Why do we socialize?

"Because that is the way we evolved, to be in tribes.  We are naturally social animals."

True, but not a sufficient explanation, I think.

It is possible that we evolved to be "social" for a "reason."  Of course, it had to be for better survival.

What happened in evolution is that those individuals with the genes that worked to survive long enough to procreate passed on their genes. 

And it worked to cooperate, because more people would survive better and longer in a tribe. 

Correspondingly, it worked to get approval, as we needed to not be kicked out of the tribe - so that we would not be forced to live by ourselves in the jungle and to possibly be killed in the jungle.

And it worked to develop "mirror neurons", where we could mirror in our minds and in our own feeling what others feel, so we could understand what was up with them and to determine if they were safe, to be trusted, how they felt about us, etc. 


And because all of that worked, it also became a part of the culture, to be passed down from generation in a sort of "cultural evolution", passing on what seemed to work to each future generation.

SO, WE "HAD TO"...

So we had to be dependent on others and when we socialized we were able to get approval - and some reassurance that we would not be kicked out of the tribe.  Even though we might not actually have been in danger of that, it paid to be damned sure we were on the safe side. 

And every time we were assured, we felt good.  Every time we socialized we had more of a chance of being assured.  And pretty soon it was the socialization that was pleasurable and positive, as kind of a "substitute-by-association" of the good feeling from the reassurance that we would not be on our own and killed.


But what if a person realized that, in today's world, we no longer depend on approval to stay in a tribe, plus we no longer are likely to die if not accepted in the tribe. 

What if the person realized that we all are part of the tribe (or at least a very large one) and that it will keep cooperating in economic interactions to provide what we want, from roads to groceries in the grocery store.

Then we might not "need" to socialize as much, because we were not so needing of approval and therefore we didn't get as much of a reward out of it, especially when compared to what else might be of more value and meaning. 


Well, few people are at that level and/or self-actualized (and strong and independent).  So it is most likely that socializing will stay in a role of giving us pleasure and reassurance from others approving of us - and feeling the good feelings that result from the chemicals that are emitted to have us do actions that enhance survival.  Plus it is an opportunity to express ourselves, which appears to be a "need" for us humans - but notice that we often express ourselves in order to get approval - and some of that so called "expressing ourselves" is a pretense to impress others.  We seem to live to get approval and to avoid disapproval.
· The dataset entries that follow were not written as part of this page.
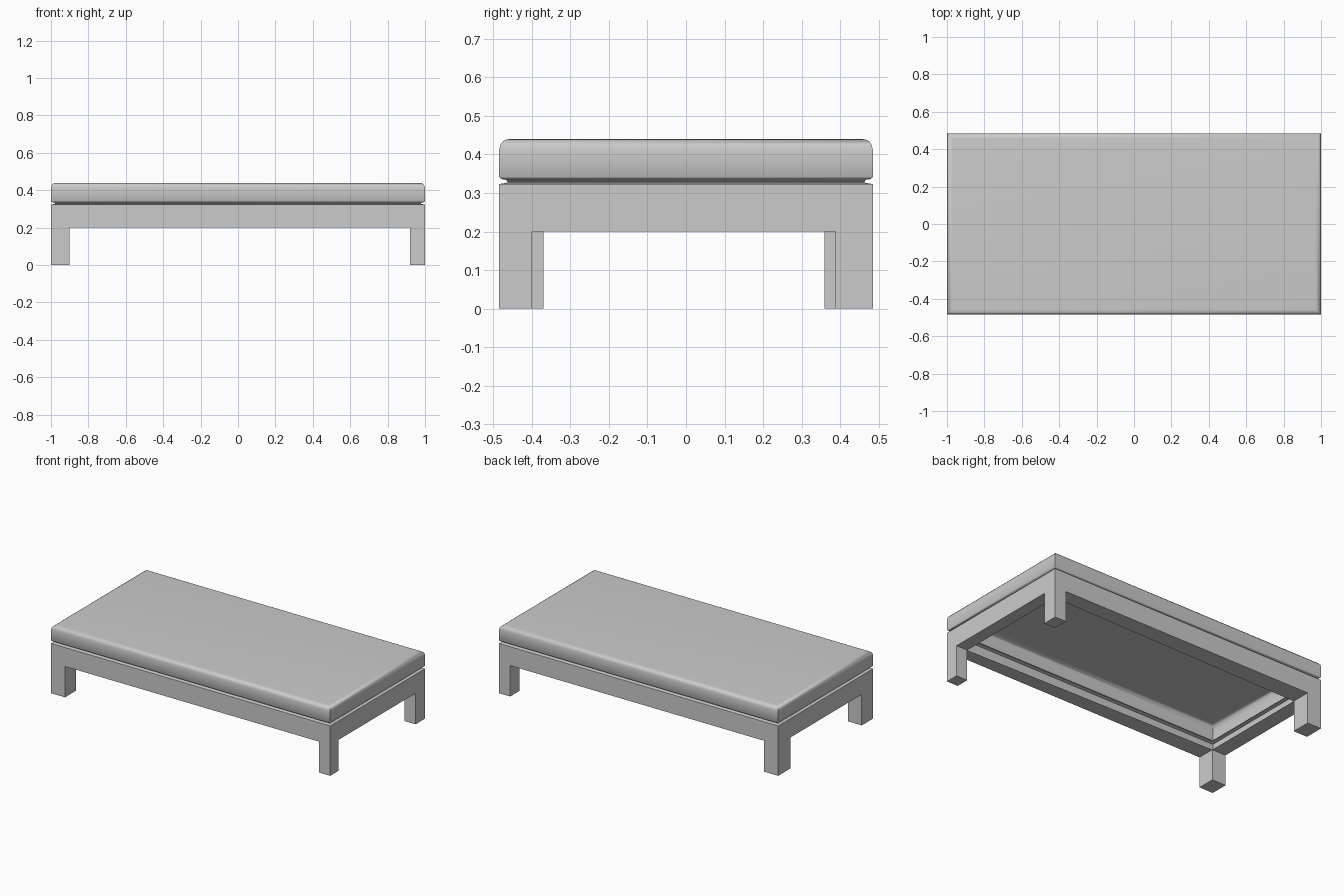
import bpy, bmesh

if "Cube" in bpy.data.objects:
    bpy.data.objects.remove(bpy.data.objects["Cube"])

HX, HY = 1.0, 0.485          # half length and half depth
Z_BAR, Z_TOP = 0.20, 0.323   # underside and top of the frame


def make_object(name, bm):
    bmesh.ops.remove_doubles(bm, verts=bm.verts, dist=0.0001)
    bmesh.ops.recalc_face_normals(bm, faces=bm.faces)
    mesh = bpy.data.meshes.new(name)
    bm.to_mesh(mesh)
    bm.free()
    obj = bpy.data.objects.new(name, mesh)
    bpy.context.collection.objects.link(obj)
    return obj


def face(bm, pts):
    bm.faces.new([bm.verts.new(p) for p in pts])


def loft(bm, profile):
    """Stack mitred rectangles; profile holds (inset, height) pairs."""
    rings = []
    for d, z in profile:
        x, y = HX - d, HY - d
        rings.append([bm.verts.new((sx * x, sy * y, z))
                      for sx, sy in ((-1, -1), (1, -1), (1, 1), (-1, 1))])
    for a, b in zip(rings, rings[1:]):
        for i in range(4):
            j = (i + 1) % 4
            bm.faces.new((a[i], a[j], b[j], b[i]))
    return rings


# Hollow cushion: pinched seam below, softly rounded top edge
bm = bmesh.new()
rings = loft(bm, [(0.022, 0.329), (0.018, 0.334), (0.006, 0.336), (0, 0.342),
                  (0, 0.412), (0.003, 0.425), (0.010, 0.434),
                  (0.019, 0.439), (0.030, 0.44)])
bm.faces.new(rings[-1])
cushion = make_object("cushion", bm)
bpy.context.view_layer.objects.active = cushion
cushion.select_set(True)
bpy.ops.object.shade_smooth_by_angle(angle=0.8)

# Frame: outer walls with a lip running in under the cushion
bm = bmesh.new()
loft(bm, [(0, Z_BAR), (0, Z_TOP), (0.022, 0.327), (0.022, 0.329)])

# Inner corner of each leg, counter-clockwise from front left
inner = [(-0.90, -0.37), (0.92, -0.40), (0.92, 0.388), (-0.90, 0.36)]
outer = [(-HX, -HY), (HX, -HY), (HX, HY), (-HX, HY)]

# Underside of the bars, open in the middle, between the legs
for i in range(4):
    j = (i + 1) % 4
    a, b = inner[i], inner[j]
    if i % 2 == 0:
        pts = [(a[0], outer[i][1]), (b[0], outer[j][1]), b, a]
    else:
        pts = [(outer[i][0], a[1]), (outer[j][0], b[1]), b, a]
    face(bm, [(x, y, Z_BAR) for x, y in pts])
make_object("frame", bm)

# Legs: four sides and a foot, open into the frame
names = ["front_left_leg", "front_right_leg", "back_right_leg", "back_left_leg"]
for name, (ix, iy), (ox, oy) in zip(names, inner, outer):
    bm = bmesh.new()
    sq = [(ox, oy), (ix, oy), (ix, iy), (ox, iy)]
    face(bm, [(x, y, 0) for x, y in sq])
    for k in range(4):
        p, q = sq[k], sq[(k + 1) % 4]
        face(bm, [(*p, 0), (*q, 0), (*q, Z_BAR), (*p, Z_BAR)])
    make_object(name, bm)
This is a question I cannot answer for sure. 

I seem to no longer need much socializing, as approval and most of what people want to talk about is no longer of interest to me.  Still it does, with rare exceptions, "feel good" to socialize, as long as it doesn't get into really boring chit-chat and superficialities.  And I couldn't care less if they thought me unsociable or awkward - well, maybe I care a little, but I do catch myself and remind myself that it matters not what they think of me, as I am just fine on my own.

Perhaps a few people will agree with me, but I suspect that most of us will still seek socializing and that it will, indeed, be a source of stress reduction since being approved of and recognized by other people is reassuring - after all the stress we are trying to reduce is based on some imagined threat or overall feeling of inadequacy or not-competency.  

So, the bottom line here for most people is to use socializing as part of the inoculation from stress, as identified in the Quik View On Health: Physical, Stress, Weight. 

David Brooks, one of the most respected thinkers, wrote The Social Animal - The Hidden Sources Of Love, Character, And Achievement - about this very issue.  An excellent read.